Honda’s highly-loved CR-V gets everything new to keep up with time, but it remains to be seen whether it could do as well as its previous versions
Photos by Azfar Hashim
The first generation Honda CR-V arrived on our shore about twenty years ago, and it was received very, very, very well by local drivers. After all, this was at a time when interest for the SUV genre was slowly picking up; back then, most SUVs came with big, thirsty engines so when a 2.0-litre model like the CR-V was introduced, it’s only natural to expect the car to sell like, well, hot cakes.
It was the same for every generation after that, peaking when the third-gen was introduced.
But after that however, the segment was full to the brim, filled with models from the other Japanese competitors and even the Europeans. Which meant this latest generation CR-V has a lot at task.
Lets start with the drivetrain. This front-wheel drive version gets power courtesy of Honda’s 4-cylinder turbocharged 1.5-litre DOHC VTEC powerplant; paired to a CVT, this 1.6-tonne SUV whips out 190 bhp and 243 Nm of torque. And for the curious, it takes 9.4 seconds to reach 100 km/h from standstill.
Although you’re expecting the CR-V to be quick off the mark (because it’s turbocharged, what else?), in actual fact, there’s that noticeable lag initially followed by the fact that it’s bogged down by its own weight that prevented it from feeling sprightly. You only get the action from the 2,500 rpm mark onwards.
That said, the CR-V works fine for normal traffic. On the highway, it seems to enjoy staying on the fastest lane at three-figure speeds, accompanied by good steering feel and stability to satisfy you. Honda deserves a big round of applause for providing sufficient sound dampening for the cabin — engine and CVT drone are kept at the barest minimal to keep things comfortable for all occupants.
Inside, the CR-V should impress buyers who just want a reliable, fuss-free family SUV. You get seat for six passengers — the last row best reserved for young children, up to tweens — and with its own air-con blowers for all those at the rear, you can expect nothing else but comfort.

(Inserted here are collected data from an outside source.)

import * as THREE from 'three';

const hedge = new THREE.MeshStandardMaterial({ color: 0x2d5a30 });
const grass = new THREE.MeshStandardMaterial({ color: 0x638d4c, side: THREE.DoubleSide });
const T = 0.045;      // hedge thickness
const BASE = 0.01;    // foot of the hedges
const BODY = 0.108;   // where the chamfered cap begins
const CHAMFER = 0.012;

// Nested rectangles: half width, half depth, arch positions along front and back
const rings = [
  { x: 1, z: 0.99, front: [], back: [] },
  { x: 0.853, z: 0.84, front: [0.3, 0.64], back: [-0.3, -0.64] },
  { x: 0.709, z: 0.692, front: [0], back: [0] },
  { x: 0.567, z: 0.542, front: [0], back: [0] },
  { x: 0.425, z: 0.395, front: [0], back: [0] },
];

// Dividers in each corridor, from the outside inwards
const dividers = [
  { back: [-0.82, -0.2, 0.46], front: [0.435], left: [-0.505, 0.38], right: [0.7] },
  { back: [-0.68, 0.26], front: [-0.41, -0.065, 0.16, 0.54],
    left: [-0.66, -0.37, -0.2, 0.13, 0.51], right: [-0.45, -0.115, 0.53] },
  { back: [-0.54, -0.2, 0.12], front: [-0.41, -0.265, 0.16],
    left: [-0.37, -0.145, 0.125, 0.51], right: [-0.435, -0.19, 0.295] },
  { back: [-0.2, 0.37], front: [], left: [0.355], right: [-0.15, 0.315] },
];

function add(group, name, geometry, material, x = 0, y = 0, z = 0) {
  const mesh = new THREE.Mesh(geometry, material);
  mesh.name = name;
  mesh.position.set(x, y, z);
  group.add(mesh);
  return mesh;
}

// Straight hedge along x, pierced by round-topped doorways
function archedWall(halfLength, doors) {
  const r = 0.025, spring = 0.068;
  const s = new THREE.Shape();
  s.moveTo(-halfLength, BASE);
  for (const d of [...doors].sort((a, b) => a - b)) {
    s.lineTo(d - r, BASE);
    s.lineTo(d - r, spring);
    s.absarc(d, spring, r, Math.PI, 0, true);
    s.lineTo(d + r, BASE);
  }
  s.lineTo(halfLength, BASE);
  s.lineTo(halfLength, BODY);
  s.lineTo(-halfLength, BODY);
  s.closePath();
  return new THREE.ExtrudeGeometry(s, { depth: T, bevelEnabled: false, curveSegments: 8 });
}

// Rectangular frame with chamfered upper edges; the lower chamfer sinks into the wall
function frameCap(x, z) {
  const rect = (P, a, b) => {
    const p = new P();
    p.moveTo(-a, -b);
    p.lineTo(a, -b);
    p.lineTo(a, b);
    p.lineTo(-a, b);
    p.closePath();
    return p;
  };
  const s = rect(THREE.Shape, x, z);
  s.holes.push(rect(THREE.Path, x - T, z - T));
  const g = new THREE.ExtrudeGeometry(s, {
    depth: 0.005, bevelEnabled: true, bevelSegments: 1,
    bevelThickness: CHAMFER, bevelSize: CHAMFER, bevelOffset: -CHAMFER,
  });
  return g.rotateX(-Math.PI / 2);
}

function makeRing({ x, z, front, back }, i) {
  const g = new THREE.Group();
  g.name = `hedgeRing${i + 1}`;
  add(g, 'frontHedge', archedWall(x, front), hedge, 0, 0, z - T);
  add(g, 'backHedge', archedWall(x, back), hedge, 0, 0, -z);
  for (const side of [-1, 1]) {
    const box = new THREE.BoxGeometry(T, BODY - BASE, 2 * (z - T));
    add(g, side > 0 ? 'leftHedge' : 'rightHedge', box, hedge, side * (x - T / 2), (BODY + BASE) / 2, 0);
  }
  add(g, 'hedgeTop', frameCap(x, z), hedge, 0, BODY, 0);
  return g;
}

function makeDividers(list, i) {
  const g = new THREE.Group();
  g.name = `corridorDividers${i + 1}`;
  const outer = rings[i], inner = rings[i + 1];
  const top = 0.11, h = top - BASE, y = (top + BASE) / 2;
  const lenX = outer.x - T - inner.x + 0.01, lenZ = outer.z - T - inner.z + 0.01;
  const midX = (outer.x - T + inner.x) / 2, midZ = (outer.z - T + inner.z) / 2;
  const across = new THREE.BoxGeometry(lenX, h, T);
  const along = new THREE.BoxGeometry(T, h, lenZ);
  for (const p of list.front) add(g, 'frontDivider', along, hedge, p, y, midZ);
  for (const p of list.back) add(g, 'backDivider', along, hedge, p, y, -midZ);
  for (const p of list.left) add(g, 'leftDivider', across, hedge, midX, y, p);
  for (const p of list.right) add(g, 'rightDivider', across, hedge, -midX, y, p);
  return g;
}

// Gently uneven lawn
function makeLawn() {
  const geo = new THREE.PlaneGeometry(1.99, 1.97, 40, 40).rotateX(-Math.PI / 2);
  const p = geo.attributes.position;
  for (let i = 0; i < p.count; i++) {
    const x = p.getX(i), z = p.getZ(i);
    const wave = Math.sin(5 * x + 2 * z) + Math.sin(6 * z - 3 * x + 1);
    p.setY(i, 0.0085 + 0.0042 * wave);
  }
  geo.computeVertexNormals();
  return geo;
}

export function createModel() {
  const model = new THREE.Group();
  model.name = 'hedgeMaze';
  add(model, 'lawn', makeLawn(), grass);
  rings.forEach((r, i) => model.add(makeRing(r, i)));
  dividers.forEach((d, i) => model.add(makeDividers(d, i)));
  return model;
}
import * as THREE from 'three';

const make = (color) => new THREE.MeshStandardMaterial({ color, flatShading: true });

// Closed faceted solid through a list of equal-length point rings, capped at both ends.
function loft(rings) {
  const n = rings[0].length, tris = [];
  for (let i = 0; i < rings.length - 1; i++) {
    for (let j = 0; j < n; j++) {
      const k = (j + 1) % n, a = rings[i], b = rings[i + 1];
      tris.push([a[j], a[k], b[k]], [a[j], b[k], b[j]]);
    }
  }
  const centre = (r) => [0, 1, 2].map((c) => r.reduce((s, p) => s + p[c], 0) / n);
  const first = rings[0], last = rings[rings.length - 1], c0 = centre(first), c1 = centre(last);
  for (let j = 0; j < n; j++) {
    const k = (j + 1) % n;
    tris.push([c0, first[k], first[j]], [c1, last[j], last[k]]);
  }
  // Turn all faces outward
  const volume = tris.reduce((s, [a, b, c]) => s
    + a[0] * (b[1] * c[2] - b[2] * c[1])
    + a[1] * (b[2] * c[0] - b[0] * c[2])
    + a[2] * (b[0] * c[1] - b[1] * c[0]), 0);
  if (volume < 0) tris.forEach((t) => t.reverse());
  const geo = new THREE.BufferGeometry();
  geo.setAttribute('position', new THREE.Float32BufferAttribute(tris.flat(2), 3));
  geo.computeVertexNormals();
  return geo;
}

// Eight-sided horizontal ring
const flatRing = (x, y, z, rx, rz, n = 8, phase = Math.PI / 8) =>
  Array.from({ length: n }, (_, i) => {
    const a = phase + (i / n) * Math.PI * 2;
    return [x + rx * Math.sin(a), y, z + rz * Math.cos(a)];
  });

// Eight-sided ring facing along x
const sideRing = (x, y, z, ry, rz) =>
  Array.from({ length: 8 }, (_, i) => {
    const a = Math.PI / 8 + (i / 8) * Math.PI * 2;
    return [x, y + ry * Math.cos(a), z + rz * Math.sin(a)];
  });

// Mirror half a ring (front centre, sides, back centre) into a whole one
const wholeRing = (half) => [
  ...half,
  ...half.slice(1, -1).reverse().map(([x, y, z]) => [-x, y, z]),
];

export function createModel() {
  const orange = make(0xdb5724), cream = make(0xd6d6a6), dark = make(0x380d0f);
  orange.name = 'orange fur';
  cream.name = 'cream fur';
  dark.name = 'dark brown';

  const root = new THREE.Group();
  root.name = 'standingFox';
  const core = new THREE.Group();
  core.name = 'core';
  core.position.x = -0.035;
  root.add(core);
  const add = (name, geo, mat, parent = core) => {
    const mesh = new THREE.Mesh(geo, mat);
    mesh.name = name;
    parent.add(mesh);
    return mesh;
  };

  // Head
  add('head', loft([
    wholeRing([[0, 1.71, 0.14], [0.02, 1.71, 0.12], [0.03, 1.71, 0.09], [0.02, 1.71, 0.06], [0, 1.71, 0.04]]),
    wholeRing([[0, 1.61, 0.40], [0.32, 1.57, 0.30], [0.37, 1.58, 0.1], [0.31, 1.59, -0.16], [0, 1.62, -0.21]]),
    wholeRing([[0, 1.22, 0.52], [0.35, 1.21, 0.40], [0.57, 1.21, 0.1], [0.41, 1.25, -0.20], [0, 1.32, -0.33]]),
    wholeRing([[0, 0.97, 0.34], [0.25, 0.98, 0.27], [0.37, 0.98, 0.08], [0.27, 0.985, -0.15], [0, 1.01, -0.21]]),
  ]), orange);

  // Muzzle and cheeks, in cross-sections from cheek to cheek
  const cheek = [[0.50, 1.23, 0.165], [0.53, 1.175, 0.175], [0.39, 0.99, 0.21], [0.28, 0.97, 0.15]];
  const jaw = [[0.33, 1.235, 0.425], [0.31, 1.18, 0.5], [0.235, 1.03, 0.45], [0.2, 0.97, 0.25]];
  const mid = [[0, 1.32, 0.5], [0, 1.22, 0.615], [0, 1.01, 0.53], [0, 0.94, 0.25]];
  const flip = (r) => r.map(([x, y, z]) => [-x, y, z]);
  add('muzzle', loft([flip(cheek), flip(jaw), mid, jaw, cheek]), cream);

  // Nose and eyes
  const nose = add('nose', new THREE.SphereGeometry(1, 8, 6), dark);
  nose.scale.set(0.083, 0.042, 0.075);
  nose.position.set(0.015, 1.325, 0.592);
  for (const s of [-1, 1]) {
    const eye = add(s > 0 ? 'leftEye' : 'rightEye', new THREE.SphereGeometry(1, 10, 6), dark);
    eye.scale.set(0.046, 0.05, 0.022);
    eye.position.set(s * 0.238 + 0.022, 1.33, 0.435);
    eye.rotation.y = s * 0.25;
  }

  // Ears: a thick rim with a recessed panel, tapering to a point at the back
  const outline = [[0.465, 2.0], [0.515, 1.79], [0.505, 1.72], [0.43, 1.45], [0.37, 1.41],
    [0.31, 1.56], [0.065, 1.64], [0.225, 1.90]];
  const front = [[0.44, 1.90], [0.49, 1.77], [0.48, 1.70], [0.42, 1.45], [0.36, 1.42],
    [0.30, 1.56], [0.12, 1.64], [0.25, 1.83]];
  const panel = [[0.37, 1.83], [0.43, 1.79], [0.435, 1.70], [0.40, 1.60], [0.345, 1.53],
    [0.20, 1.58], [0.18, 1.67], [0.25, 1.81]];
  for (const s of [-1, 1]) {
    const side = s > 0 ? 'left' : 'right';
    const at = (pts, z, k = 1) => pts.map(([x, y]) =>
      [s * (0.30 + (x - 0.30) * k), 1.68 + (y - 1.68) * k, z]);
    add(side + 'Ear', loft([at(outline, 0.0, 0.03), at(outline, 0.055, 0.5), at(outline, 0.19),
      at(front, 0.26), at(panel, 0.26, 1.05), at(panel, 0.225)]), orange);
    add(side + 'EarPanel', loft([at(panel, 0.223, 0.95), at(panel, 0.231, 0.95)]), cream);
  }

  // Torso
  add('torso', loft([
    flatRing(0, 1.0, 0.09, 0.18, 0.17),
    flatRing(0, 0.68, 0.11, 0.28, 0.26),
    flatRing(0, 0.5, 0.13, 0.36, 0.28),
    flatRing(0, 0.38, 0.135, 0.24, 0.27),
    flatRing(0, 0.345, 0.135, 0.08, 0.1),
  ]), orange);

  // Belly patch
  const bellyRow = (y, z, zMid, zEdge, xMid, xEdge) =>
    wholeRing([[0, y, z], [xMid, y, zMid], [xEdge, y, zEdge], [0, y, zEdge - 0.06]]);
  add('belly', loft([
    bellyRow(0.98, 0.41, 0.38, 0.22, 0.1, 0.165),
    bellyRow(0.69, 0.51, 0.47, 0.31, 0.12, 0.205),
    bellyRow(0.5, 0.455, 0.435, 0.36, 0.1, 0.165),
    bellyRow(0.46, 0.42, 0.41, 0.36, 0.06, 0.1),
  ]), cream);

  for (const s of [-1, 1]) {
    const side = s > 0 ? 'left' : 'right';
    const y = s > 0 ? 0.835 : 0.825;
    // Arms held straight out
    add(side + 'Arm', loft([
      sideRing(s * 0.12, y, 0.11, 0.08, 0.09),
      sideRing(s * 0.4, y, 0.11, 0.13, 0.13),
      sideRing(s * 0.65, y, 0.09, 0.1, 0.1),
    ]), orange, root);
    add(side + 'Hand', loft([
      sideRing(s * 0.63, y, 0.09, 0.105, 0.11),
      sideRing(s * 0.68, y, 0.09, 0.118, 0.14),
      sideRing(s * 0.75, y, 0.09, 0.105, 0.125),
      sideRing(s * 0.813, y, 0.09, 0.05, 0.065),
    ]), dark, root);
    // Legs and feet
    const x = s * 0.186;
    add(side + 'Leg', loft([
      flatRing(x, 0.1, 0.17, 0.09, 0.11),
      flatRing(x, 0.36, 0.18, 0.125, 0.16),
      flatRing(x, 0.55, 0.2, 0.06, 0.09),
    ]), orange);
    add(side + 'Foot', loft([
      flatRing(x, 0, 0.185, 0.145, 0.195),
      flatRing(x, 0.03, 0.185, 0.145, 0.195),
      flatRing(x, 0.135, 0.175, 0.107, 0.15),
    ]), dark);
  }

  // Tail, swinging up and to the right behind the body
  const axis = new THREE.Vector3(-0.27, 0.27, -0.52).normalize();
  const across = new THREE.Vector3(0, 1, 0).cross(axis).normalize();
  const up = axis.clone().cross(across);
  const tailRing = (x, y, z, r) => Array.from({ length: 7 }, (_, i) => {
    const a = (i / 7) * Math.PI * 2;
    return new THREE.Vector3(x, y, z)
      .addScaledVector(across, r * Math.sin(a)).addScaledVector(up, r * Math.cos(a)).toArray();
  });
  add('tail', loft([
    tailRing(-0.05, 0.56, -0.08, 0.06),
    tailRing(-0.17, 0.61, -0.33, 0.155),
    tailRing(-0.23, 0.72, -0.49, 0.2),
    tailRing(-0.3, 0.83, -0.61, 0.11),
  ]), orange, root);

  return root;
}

In this aspect, Honda has gotten their priority right for this car.
Complimenting this is a large sunroof, and for the driver, the highly useful LaneWatch blindspot monitor. What this does is whenever the left indicator is activated, a camera — mounted on the left wing mirror — will give you a clear view of your blindspot, eliminating potential collisions.
As a whole, the Honda CR-V should be an attractive proposition for buyers looking for a reliable Japanese family SUV.
But with an asking price of $155k (with COE), the other available options within a similar price bracket just made it go down further in an average buyer’s list.